→ What is needed: Below are some records; copy them word for word and drop the pictures.
[[ Provided records open ]]
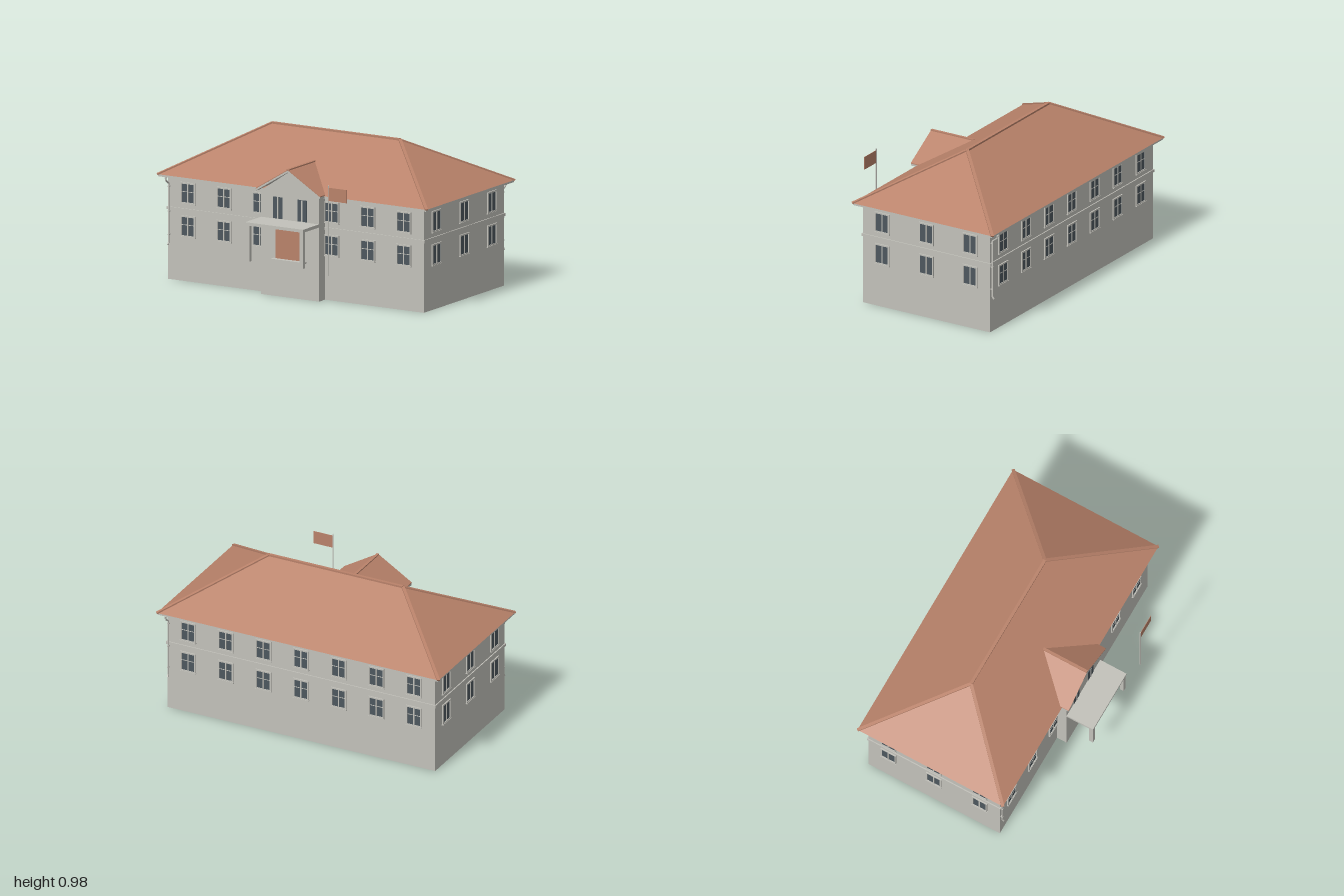
import * as THREE from 'three';

export function createModel() {
  const root = new THREE.Group();
  root.name = 'schoolhouse';
  const mat = (name, color) => {
    const m = new THREE.MeshStandardMaterial({ color });
    m.name = name;
    return m;
  };
  const stone = mat('stone grey', 0xc2c1ba);
  stone.side = THREE.DoubleSide;
  const tile = mat('terracotta', 0xb9826a);
  const glass = mat('dark glass', 0x4d575e);

  const add = (name, geo, m, parent = root) => {
    const mesh = new THREE.Mesh(geo, m);
    mesh.name = name;
    parent.add(mesh);
    return mesh;
  };
  // box given by its minimum and maximum on each axis
  const box = (name, m, x0, x1, y0, y1, z0, z1, parent = root) => {
    const b = add(name, new THREE.BoxGeometry(x1 - x0, y1 - y0, z1 - z0), m, parent);
    b.position.set((x0 + x1) / 2, (y0 + y1) / 2, (z0 + z1) / 2);
    return b;
  };
  // bar running from point a to point b
  const bar = (name, m, a, b, w, h) => {
    const p = new THREE.Vector3(...a), q = new THREE.Vector3(...b);
    const mesh = add(name, new THREE.BoxGeometry(w, h, p.distanceTo(q)), m);
    mesh.position.copy(p).lerp(q, 0.5);
    mesh.lookAt(q);
    return mesh;
  };
  const surface = (points, faces) => {
    const pos = faces.flatMap((f) => f.flatMap((i) => points[i]));
    const g = new THREE.BufferGeometry();
    g.setAttribute('position', new THREE.Float32BufferAttribute(pos, 3));
    g.computeVertexNormals();
    return g;
  };

  // Outer walls: an open shell following the footprint (x, z)
  const wallTop = 0.67;
  const plan = [[-0.95, -0.58], [-0.95, 0.37], [-0.215, 0.37], [-0.215, 0.44],
    [0.215, 0.44], [0.215, 0.37], [0.95, 0.37], [0.95, -0.58]];
  plan.forEach(([x, z], i) => {
    const [u, v] = plan[(i + 1) % plan.length];
    const pts = [[x, 0, z], [u, 0, v], [u, wallTop, v], [x, wallTop, z]];
    add('wall', surface(pts, [[0, 1, 2], [0, 2, 3]]), stone);
  });
  add('bayGable', surface([[-0.215, wallTop, 0.44], [0.215, wallTop, 0.44], [0, 0.815, 0.44]],
    [[0, 1, 2]]), stone);

  // Belt course around the building, broken by the entrance bay
  const y0 = 0.45, y1 = 0.468;
  box('beltBack', stone, -0.957, 0.957, y0, y1, -0.587, -0.58);
  for (const s of [-1, 1]) {
    box('beltSide', stone, s * 0.95 - (s < 0 ? 0.007 : 0), s * 0.95 + (s > 0 ? 0.007 : 0), y0, y1, -0.58, 0.37);
    box('beltFront', stone, s < 0 ? -0.957 : 0.215, s < 0 ? -0.215 : 0.957, y0, y1, 0.37, 0.377);
  }

  // Main hipped roof with eaves board and ridge caps
  box('eaves', stone, -0.995, 0.995, 0.664, 0.678, -0.625, 0.415);
  const E = [[-1, 0.678, -0.63], [1, 0.678, -0.63], [1, 0.678, 0.42], [-1, 0.678, 0.42]];
  const R = [[-0.475, 0.975, -0.105], [0.475, 0.975, -0.105]];
  add('mainRoof', surface([...E, ...R],
    [[3, 2, 5], [3, 5, 4], [1, 0, 4], [1, 4, 5], [2, 1, 5], [0, 3, 4], [0, 1, 2], [0, 2, 3]]), tile);
  bar('ridgeCap', tile, R[0], R[1], 0.02, 0.012);
  E.forEach((e, i) => bar('hipCap', tile, e, R[i === 1 || i === 2 ? 1 : 0], 0.02, 0.01));

  // Gabled roof of the entrance bay: a pale lining under a tiled cover
  const chevron = (name, m, y, t, z1) => {
    const s = new THREE.Shape();
    [[-0.24, y], [0, y + 0.146], [0.24, y], [0.24, y - t], [0, y + 0.146 - t], [-0.24, y - t]]
      .forEach(([a, b], i) => (i ? s.lineTo(a, b) : s.moveTo(a, b)));
    const g = new THREE.ExtrudeGeometry(s, { depth: z1 - 0.16, bevelEnabled: false });
    add(name, g, m).position.z = 0.16;
  };
  chevron('bayRoofLining', stone, 0.68, 0.013, 0.467);
  chevron('bayRoof', tile, 0.685, 0.005, 0.468);
  bar('bayRidgeCap', tile, [0, 0.829, 0.15], [0, 0.829, 0.468], 0.018, 0.008);

  // Windows: frame and glass pass through the wall, bars sit outside
  const addWindow = (x, y, z, turn, w = 0.11, h = 0.138, transom = true, framed = true) => {
    const g = new THREE.Group();
    g.name = 'window';
    g.position.set(x, y, z);
    g.rotation.y = turn;
    root.add(g);
    const a = w / 2, b = h / 2, e = framed ? 0.01 : 0.003;
    if (framed) {
      for (const s of [-1, 1]) {
        box('frameSide', stone, s * (a - 0.005) - 0.005, s * (a - 0.005) + 0.005, -b, b, -0.006, 0.008, g);
        box('frameRail', stone, -a, a, s * (b - 0.005) - 0.005, s * (b - 0.005) + 0.005, -0.006, 0.008, g);
      }
      box('sill', stone, -a - 0.002, a + 0.002, -b - 0.003, -b + 0.003, 0, 0.011, g);
    }
    box('glass', glass, -a + e, a - e, -b + e, b - e, -0.004, 0.003, g);
    box('mullion', stone, -0.004, 0.004, -b + e, b - e, 0.002, 0.006, g);
    if (transom) box('transom', stone, -a + e, a - e, 0.007, 0.011, 0.002, 0.005, g);
  };
  for (const y of [0.354, 0.568]) {
    for (let i = -3; i <= 3; i++) {
      addWindow(i * 0.267, y, -0.58, Math.PI);
      if (i) addWindow(i * 0.267, y, 0.37, 0);
    }
    for (const z of [0.225, -0.105, -0.433]) {
      for (const s of [-1, 1]) addWindow(s * 0.95, y, z, (s * Math.PI) / 2, 0.11, 0.138, false);
    }
  }
  for (const s of [-1, 1]) addWindow(s * 0.09, 0.57, 0.44, 0, 0.075, 0.145, false, false);

  // Entrance: door, step, canopy and posts
  box('door', tile, -0.105, 0.105, 0.245, 0.44, 0.438, 0.445);
  box('doorStep', stone, -0.12, 0.12, 0.234, 0.245, 0.44, 0.477);
  box('canopy', stone, -0.215, 0.215, 0.478, 0.498, 0.44, 0.63);
  for (const s of [-1, 1]) {
    box('canopyPost', stone, s * 0.198 - 0.013, s * 0.198 + 0.013, 0.245, 0.478, 0.6, 0.626);
  }

  // Flagpole and flag
  add('flagpole', new THREE.CylinderGeometry(0.004, 0.004, 0.58, 10), stone).position.set(0.4, 0.512, 0.625);
  box('flag', tile, 0.403, 0.537, 0.705, 0.79, 0.624, 0.627);

  // Downpipes at two opposite corners
  const downpipe = (x, wall, s) => {
    const path = [[0.05, 0.665], [0.046, 0.645], [0.012, 0.62], [0.012, 0.24], [0.022, 0.226]]
      .map(([d, y]) => [x, y, wall + s * d]);
    for (let i = 1; i < path.length; i++) bar('downpipe', stone, path[i - 1], path[i], 0.008, 0.008);
    for (const y of [0.29, 0.44, 0.6]) {
      box('pipeBracket', stone, x - 0.006, x + 0.006, y - 0.003, y + 0.003, wall + Math.min(0, s * 0.018), wall + Math.max(0, s * 0.018));
    }
  };
  downpipe(-0.938, 0.37, 1);
  downpipe(0.938, -0.58, -1);

  return root;
}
[[ Provided records closed ]]
→ Result for this exercise:
import * as THREE from 'three';

export function createModel() {
  const root = new THREE.Group();
  root.name = 'schoolhouse';
  const mat = (name, color) => {
    const m = new THREE.MeshStandardMaterial({ color });
    m.name = name;
    return m;
  };
  const stone = mat('stone grey', 0xc2c1ba);
  stone.side = THREE.DoubleSide;
  const tile = mat('terracotta', 0xb9826a);
  const glass = mat('dark glass', 0x4d575e);

  const add = (name, geo, m, parent = root) => {
    const mesh = new THREE.Mesh(geo, m);
    mesh.name = name;
    parent.add(mesh);
    return mesh;
  };
  // box given by its minimum and maximum on each axis
  const box = (name, m, x0, x1, y0, y1, z0, z1, parent = root) => {
    const b = add(name, new THREE.BoxGeometry(x1 - x0, y1 - y0, z1 - z0), m, parent);
    b.position.set((x0 + x1) / 2, (y0 + y1) / 2, (z0 + z1) / 2);
    return b;
  };
  // bar running from point a to point b
  const bar = (name, m, a, b, w, h) => {
    const p = new THREE.Vector3(...a), q = new THREE.Vector3(...b);
    const mesh = add(name, new THREE.BoxGeometry(w, h, p.distanceTo(q)), m);
    mesh.position.copy(p).lerp(q, 0.5);
    mesh.lookAt(q);
    return mesh;
  };
  const surface = (points, faces) => {
    const pos = faces.flatMap((f) => f.flatMap((i) => points[i]));
    const g = new THREE.BufferGeometry();
    g.setAttribute('position', new THREE.Float32BufferAttribute(pos, 3));
    g.computeVertexNormals();
    return g;
  };

  // Outer walls: an open shell following the footprint (x, z)
  const wallTop = 0.67;
  const plan = [[-0.95, -0.58], [-0.95, 0.37], [-0.215, 0.37], [-0.215, 0.44],
    [0.215, 0.44], [0.215, 0.37], [0.95, 0.37], [0.95, -0.58]];
  plan.forEach(([x, z], i) => {
    const [u, v] = plan[(i + 1) % plan.length];
    const pts = [[x, 0, z], [u, 0, v], [u, wallTop, v], [x, wallTop, z]];
    add('wall', surface(pts, [[0, 1, 2], [0, 2, 3]]), stone);
  });
  add('bayGable', surface([[-0.215, wallTop, 0.44], [0.215, wallTop, 0.44], [0, 0.815, 0.44]],
    [[0, 1, 2]]), stone);

  // Belt course around the building, broken by the entrance bay
  const y0 = 0.45, y1 = 0.468;
  box('beltBack', stone, -0.957, 0.957, y0, y1, -0.587, -0.58);
  for (const s of [-1, 1]) {
    box('beltSide', stone, s * 0.95 - (s < 0 ? 0.007 : 0), s * 0.95 + (s > 0 ? 0.007 : 0), y0, y1, -0.58, 0.37);
    box('beltFront', stone, s < 0 ? -0.957 : 0.215, s < 0 ? -0.215 : 0.957, y0, y1, 0.37, 0.377);
  }

  // Main hipped roof with eaves board and ridge caps
  box('eaves', stone, -0.995, 0.995, 0.664, 0.678, -0.625, 0.415);
  const E = [[-1, 0.678, -0.63], [1, 0.678, -0.63], [1, 0.678, 0.42], [-1, 0.678, 0.42]];
  const R = [[-0.475, 0.975, -0.105], [0.475, 0.975, -0.105]];
  add('mainRoof', surface([...E, ...R],
    [[3, 2, 5], [3, 5, 4], [1, 0, 4], [1, 4, 5], [2, 1, 5], [0, 3, 4], [0, 1, 2], [0, 2, 3]]), tile);
  bar('ridgeCap', tile, R[0], R[1], 0.02, 0.012);
  E.forEach((e, i) => bar('hipCap', tile, e, R[i === 1 || i === 2 ? 1 : 0], 0.02, 0.01));

  // Gabled roof of the entrance bay: a pale lining under a tiled cover
  const chevron = (name, m, y, t, z1) => {
    const s = new THREE.Shape();
    [[-0.24, y], [0, y + 0.146], [0.24, y], [0.24, y - t], [0, y + 0.146 - t], [-0.24, y - t]]
      .forEach(([a, b], i) => (i ? s.lineTo(a, b) : s.moveTo(a, b)));
    const g = new THREE.ExtrudeGeometry(s, { depth: z1 - 0.16, bevelEnabled: false });
    add(name, g, m).position.z = 0.16;
  };
  chevron('bayRoofLining', stone, 0.68, 0.013, 0.467);
  chevron('bayRoof', tile, 0.685, 0.005, 0.468);
  bar('bayRidgeCap', tile, [0, 0.829, 0.15], [0, 0.829, 0.468], 0.018, 0.008);

  // Windows: frame and glass pass through the wall, bars sit outside
  const addWindow = (x, y, z, turn, w = 0.11, h = 0.138, transom = true, framed = true) => {
    const g = new THREE.Group();
    g.name = 'window';
    g.position.set(x, y, z);
    g.rotation.y = turn;
    root.add(g);
    const a = w / 2, b = h / 2, e = framed ? 0.01 : 0.003;
    if (framed) {
      for (const s of [-1, 1]) {
        box('frameSide', stone, s * (a - 0.005) - 0.005, s * (a - 0.005) + 0.005, -b, b, -0.006, 0.008, g);
        box('frameRail', stone, -a, a, s * (b - 0.005) - 0.005, s * (b - 0.005) + 0.005, -0.006, 0.008, g);
      }
      box('sill', stone, -a - 0.002, a + 0.002, -b - 0.003, -b + 0.003, 0, 0.011, g);
    }
    box('glass', glass, -a + e, a - e, -b + e, b - e, -0.004, 0.003, g);
    box('mullion', stone, -0.004, 0.004, -b + e, b - e, 0.002, 0.006, g);
    if (transom) box('transom', stone, -a + e, a - e, 0.007, 0.011, 0.002, 0.005, g);
  };
  for (const y of [0.354, 0.568]) {
    for (let i = -3; i <= 3; i++) {
      addWindow(i * 0.267, y, -0.58, Math.PI);
      if (i) addWindow(i * 0.267, y, 0.37, 0);
    }
    for (const z of [0.225, -0.105, -0.433]) {
      for (const s of [-1, 1]) addWindow(s * 0.95, y, z, (s * Math.PI) / 2, 0.11, 0.138, false);
    }
  }
  for (const s of [-1, 1]) addWindow(s * 0.09, 0.57, 0.44, 0, 0.075, 0.145, false, false);

  // Entrance: door, step, canopy and posts
  box('door', tile, -0.105, 0.105, 0.245, 0.44, 0.438, 0.445);
  box('doorStep', stone, -0.12, 0.12, 0.234, 0.245, 0.44, 0.477);
  box('canopy', stone, -0.215, 0.215, 0.478, 0.498, 0.44, 0.63);
  for (const s of [-1, 1]) {
    box('canopyPost', stone, s * 0.198 - 0.013, s * 0.198 + 0.013, 0.245, 0.478, 0.6, 0.626);
  }

  // Flagpole and flag
  add('flagpole', new THREE.CylinderGeometry(0.004, 0.004, 0.58, 10), stone).position.set(0.4, 0.512, 0.625);
  box('flag', tile, 0.403, 0.537, 0.705, 0.79, 0.624, 0.627);

  // Downpipes at two opposite corners
  const downpipe = (x, wall, s) => {
    const path = [[0.05, 0.665], [0.046, 0.645], [0.012, 0.62], [0.012, 0.24], [0.022, 0.226]]
      .map(([d, y]) => [x, y, wall + s * d]);
    for (let i = 1; i < path.length; i++) bar('downpipe', stone, path[i - 1], path[i], 0.008, 0.008);
    for (const y of [0.29, 0.44, 0.6]) {
      box('pipeBracket', stone, x - 0.006, x + 0.006, y - 0.003, y + 0.003, wall + Math.min(0, s * 0.018), wall + Math.max(0, s * 0.018));
    }
  };
  downpipe(-0.938, 0.37, 1);
  downpipe(0.938, -0.58, -1);

  return root;
}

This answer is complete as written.